▸ **Exercise directions**
Would you repeat each line below precisely as it stands?

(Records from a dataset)
___
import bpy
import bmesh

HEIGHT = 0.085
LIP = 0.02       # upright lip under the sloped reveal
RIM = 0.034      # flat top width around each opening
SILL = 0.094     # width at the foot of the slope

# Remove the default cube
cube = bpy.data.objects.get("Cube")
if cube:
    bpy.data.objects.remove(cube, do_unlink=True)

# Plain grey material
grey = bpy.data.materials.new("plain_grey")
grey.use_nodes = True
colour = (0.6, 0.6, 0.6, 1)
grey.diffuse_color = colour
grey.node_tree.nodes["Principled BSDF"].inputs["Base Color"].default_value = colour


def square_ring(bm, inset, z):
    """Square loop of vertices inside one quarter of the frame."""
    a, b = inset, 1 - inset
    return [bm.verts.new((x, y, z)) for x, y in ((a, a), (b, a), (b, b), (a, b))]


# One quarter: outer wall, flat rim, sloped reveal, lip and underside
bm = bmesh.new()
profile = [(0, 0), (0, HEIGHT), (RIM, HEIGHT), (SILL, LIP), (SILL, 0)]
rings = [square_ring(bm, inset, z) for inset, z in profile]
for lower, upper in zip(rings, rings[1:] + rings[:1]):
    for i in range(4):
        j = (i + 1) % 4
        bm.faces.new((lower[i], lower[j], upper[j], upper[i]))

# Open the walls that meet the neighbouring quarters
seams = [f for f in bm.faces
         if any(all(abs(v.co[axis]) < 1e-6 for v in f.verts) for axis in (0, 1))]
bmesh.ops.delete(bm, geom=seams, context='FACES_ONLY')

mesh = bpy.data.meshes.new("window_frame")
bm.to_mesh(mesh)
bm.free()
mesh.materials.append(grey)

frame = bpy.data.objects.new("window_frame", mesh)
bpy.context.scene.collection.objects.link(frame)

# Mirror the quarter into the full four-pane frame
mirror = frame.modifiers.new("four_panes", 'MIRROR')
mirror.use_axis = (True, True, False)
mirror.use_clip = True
___
▸ **Problem solution**
import bpy
import bmesh

HEIGHT = 0.085
LIP = 0.02       # upright lip under the sloped reveal
RIM = 0.034      # flat top width around each opening
SILL = 0.094     # width at the foot of the slope

# Remove the default cube
cube = bpy.data.objects.get("Cube")
if cube:
    bpy.data.objects.remove(cube, do_unlink=True)

# Plain grey material
grey = bpy.data.materials.new("plain_grey")
grey.use_nodes = True
colour = (0.6, 0.6, 0.6, 1)
grey.diffuse_color = colour
grey.node_tree.nodes["Principled BSDF"].inputs["Base Color"].default_value = colour


def square_ring(bm, inset, z):
    """Square loop of vertices inside one quarter of the frame."""
    a, b = inset, 1 - inset
    return [bm.verts.new((x, y, z)) for x, y in ((a, a), (b, a), (b, b), (a, b))]


# One quarter: outer wall, flat rim, sloped reveal, lip and underside
bm = bmesh.new()
profile = [(0, 0), (0, HEIGHT), (RIM, HEIGHT), (SILL, LIP), (SILL, 0)]
rings = [square_ring(bm, inset, z) for inset, z in profile]
for lower, upper in zip(rings, rings[1:] + rings[:1]):
    for i in range(4):
        j = (i + 1) % 4
        bm.faces.new((lower[i], lower[j], upper[j], upper[i]))

# Open the walls that meet the neighbouring quarters
seams = [f for f in bm.faces
         if any(all(abs(v.co[axis]) < 1e-6 for v in f.verts) for axis in (0, 1))]
bmesh.ops.delete(bm, geom=seams, context='FACES_ONLY')

mesh = bpy.data.meshes.new("window_frame")
bm.to_mesh(mesh)
bm.free()
mesh.materials.append(grey)

frame = bpy.data.objects.new("window_frame", mesh)
bpy.context.scene.collection.objects.link(frame)

# Mirror the quarter into the full four-pane frame
mirror = frame.modifiers.new("four_panes", 'MIRROR')
mirror.use_axis = (True, True, False)
mirror.use_clip = True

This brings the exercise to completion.